"It was a joint decision between our management and state veterinarians," Yandon said. "It's less stressful on a horse to be out and showing and moving instead of in a stall all day. We wanted to give people that option. The vets recommended we give the horses that opportunity."
A seventh horse in the Wellington, Fla. area also was diagnosed as EHV-1 positive; officials say that horse has not had direct or indirect contact with any of the horses at the Ocala show.
The first affected horse in Ocala was taken to the University of Florida veterinary hospital in Gainesville on Feb. 20 after showing influenza-like symptoms, said MacKay. The horse is doing better and is still being treated at the hospital.
"The horse is slowly getting better," said MacKay, adding he hoped it would fully recover.
After five more horses at the Ocala show tested positive for EHV-1, state officials decided on the quarantine. Other areas where horses were exposed to the virus while at the Ocala show are also under quarantine; there are 12 such farms.
The United States Equestrian Federation said in a news release that established "protocols" for such competitions are important and are in place to safeguard horses brought in from different locations.
In Utah, the state State Veterinarian has issued several quarantines in Cache County following the confirmation of four cases of EHV-1, along with one other suspected case.

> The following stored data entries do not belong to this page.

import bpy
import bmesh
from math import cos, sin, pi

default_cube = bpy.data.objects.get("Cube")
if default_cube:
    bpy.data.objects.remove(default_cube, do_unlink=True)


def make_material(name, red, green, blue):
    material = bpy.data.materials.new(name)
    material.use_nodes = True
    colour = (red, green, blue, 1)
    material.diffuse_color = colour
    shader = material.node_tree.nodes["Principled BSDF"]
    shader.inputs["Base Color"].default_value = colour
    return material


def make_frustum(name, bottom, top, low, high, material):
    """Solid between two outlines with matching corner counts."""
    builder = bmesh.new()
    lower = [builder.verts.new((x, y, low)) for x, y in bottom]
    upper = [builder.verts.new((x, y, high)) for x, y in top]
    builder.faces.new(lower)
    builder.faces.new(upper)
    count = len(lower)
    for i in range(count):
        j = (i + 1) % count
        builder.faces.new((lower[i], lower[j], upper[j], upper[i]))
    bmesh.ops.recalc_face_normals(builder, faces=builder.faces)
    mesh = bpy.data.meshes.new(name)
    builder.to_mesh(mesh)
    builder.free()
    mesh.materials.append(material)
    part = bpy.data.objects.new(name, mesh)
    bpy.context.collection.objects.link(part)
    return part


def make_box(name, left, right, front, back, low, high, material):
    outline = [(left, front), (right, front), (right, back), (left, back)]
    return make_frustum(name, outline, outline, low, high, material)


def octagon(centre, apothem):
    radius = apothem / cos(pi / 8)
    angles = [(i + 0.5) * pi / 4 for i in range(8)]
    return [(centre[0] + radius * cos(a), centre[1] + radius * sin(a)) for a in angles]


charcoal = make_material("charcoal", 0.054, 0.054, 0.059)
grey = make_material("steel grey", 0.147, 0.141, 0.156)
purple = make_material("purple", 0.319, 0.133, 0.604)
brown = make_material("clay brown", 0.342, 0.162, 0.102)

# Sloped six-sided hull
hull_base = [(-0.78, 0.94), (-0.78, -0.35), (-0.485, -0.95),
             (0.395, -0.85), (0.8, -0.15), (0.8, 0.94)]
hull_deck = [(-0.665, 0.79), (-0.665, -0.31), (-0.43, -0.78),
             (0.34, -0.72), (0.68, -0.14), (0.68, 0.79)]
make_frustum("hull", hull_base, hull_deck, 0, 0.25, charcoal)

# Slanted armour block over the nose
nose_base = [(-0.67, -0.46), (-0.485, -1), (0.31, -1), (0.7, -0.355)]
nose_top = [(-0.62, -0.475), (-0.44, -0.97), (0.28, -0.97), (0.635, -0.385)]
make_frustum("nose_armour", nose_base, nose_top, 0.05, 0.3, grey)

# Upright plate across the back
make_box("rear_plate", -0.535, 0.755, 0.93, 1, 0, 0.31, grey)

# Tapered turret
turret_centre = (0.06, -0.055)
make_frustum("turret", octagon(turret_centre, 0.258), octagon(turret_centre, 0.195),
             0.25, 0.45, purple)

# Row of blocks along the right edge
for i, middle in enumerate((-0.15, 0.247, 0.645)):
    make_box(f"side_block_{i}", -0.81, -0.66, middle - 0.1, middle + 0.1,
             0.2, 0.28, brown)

According to a news release Wednesday, two of the five horses were euthanized. The cases in Florida and Utah do not appear to be linked.